“One particularly effective survival simulation is the ‘Sub-Artic (sic) Survival Situation’ developed by Human Synergistics International. The objective of the simulation is to build team consensus and develop decision-making skills by presenting a survival challenge in a remote area. The sub-artic (sic) survival situation is a scenario in which a plane crash has marooned survivors in a frigid and isolated environment with only minimal salvaged items. Team members are required to rank these items individually and then as a group, according to their survival value. The team ranks are compared to an “expert’s'” rank in order to provide a frame of reference. Generally, the team rank outscores the individual rank indicating efficient use of the group’s resources and team synergy. However, on occasion, individual rankings may outscore the group scores indicating a breakdown in group dynamics. Possible reasons for group breakdowns may be discussed with the students. Through this process, students are exposed to the behaviors and skills necessary for effective teamwork.
“The exercise is easy to facilitate. Participant booklets and a video describe the scenario (complete with a topographic map of the sub-artic (sic) region) and present the survival challenge. A scoring grid facilitates individual and team score comparisons. Especially dramatic is the accompanying video, which uses a sight-and-sound reenactment to provide a sense of realism that immediately engages the students.
“I have found that the sub-artic (sic) survival simulation is fun and naturally encourages student participation.

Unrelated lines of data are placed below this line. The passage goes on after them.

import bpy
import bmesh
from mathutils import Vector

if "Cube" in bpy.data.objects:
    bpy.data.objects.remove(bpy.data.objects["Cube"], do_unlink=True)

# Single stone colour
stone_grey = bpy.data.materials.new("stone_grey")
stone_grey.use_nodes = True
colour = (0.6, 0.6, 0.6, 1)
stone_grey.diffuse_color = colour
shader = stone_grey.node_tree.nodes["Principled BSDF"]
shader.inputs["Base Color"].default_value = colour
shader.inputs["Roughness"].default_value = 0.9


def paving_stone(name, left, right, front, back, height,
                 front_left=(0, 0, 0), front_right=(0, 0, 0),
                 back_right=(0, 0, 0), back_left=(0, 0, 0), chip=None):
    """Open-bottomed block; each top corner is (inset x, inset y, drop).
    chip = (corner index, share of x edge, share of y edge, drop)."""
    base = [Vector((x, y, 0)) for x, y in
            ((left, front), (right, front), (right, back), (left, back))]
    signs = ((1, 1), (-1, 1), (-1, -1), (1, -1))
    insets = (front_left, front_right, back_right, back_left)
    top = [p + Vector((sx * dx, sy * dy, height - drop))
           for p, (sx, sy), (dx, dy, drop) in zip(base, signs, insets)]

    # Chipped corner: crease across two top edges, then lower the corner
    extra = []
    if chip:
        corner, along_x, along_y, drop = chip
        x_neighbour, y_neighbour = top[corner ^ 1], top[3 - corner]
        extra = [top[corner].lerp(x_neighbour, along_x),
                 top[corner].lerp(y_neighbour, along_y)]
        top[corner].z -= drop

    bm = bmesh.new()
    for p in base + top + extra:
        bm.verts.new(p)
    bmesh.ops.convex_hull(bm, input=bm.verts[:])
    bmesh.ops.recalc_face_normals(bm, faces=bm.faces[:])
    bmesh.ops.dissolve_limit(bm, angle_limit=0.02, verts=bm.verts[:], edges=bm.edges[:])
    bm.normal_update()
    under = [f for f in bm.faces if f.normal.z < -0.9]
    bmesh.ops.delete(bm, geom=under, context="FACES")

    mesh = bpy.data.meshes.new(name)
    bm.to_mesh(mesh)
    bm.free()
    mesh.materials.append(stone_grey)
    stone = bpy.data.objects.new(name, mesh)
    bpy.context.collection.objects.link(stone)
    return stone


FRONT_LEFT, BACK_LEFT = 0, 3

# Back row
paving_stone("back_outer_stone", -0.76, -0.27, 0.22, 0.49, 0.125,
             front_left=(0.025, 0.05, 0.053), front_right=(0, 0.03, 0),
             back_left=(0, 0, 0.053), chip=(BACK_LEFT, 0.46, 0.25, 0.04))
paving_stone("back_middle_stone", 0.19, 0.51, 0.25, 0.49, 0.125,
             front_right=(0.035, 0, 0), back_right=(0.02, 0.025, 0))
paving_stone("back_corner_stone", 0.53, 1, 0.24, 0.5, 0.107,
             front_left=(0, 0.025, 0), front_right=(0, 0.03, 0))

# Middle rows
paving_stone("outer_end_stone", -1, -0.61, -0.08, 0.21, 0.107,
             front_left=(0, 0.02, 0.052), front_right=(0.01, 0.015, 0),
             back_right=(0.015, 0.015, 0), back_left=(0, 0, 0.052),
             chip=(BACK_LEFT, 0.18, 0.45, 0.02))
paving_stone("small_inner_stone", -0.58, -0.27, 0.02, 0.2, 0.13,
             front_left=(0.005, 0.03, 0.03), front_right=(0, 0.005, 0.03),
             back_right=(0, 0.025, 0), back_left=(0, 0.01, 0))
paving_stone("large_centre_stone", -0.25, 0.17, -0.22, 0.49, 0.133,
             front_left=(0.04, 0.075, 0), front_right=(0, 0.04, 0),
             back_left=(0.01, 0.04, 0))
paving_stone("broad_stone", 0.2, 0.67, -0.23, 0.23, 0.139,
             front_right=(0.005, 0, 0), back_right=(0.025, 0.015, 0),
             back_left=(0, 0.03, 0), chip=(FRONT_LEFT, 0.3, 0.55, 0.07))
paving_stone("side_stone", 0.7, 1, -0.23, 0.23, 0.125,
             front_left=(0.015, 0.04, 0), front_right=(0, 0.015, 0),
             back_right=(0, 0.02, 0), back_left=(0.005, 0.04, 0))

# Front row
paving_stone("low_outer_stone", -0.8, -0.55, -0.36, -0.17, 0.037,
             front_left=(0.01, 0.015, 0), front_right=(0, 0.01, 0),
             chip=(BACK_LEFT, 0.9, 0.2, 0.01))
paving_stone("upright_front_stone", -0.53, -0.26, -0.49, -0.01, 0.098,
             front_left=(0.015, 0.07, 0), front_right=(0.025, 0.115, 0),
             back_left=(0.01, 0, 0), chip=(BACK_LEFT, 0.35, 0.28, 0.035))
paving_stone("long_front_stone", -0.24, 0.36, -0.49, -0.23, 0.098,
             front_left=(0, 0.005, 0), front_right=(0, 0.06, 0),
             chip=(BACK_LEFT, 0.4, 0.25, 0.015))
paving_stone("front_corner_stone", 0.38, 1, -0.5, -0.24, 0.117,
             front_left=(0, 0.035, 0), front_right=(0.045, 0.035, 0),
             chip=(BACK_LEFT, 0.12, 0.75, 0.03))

It is a good ‘icebreaker’ for a freshman orientation class, and since the simulation is interactive and team-oriented, students gain an understanding of what is involved in the group decision-making process (group dynamics). Students learn that in order to ‘survive,’ they must cooperate and support one another, that the collective is greater than the individual, and that teamwork is necessary for enhancing their success in their academic and professional careers.”
Human Synergistics International thanks trainers, practitioners, consultants, and educators across the globe for making our team-building simulations the most widely used and acclaimed in the world.
The Subarctic Survival Situation is one of our most popular group problem-solving survival exercises. Developed by Dr. J. Clayton Lafferty and his colleagues, the simulation places participants in an isolated area of northern Canada where their plane has just crash landed and challenges them to rank, first individually and then as a team, 15 salvaged items in order of their importance to their survival.
Human Synergistics’ team-building simulations provide a unique opportunity to quickly and objectively measure whether your teams are achieving synergy. They are designed for team building, developing more constructive group processes, and demonstrating the impact of communication and collaboration on solution effectiveness. HSI offers a wide variety of team-building simulations in four series.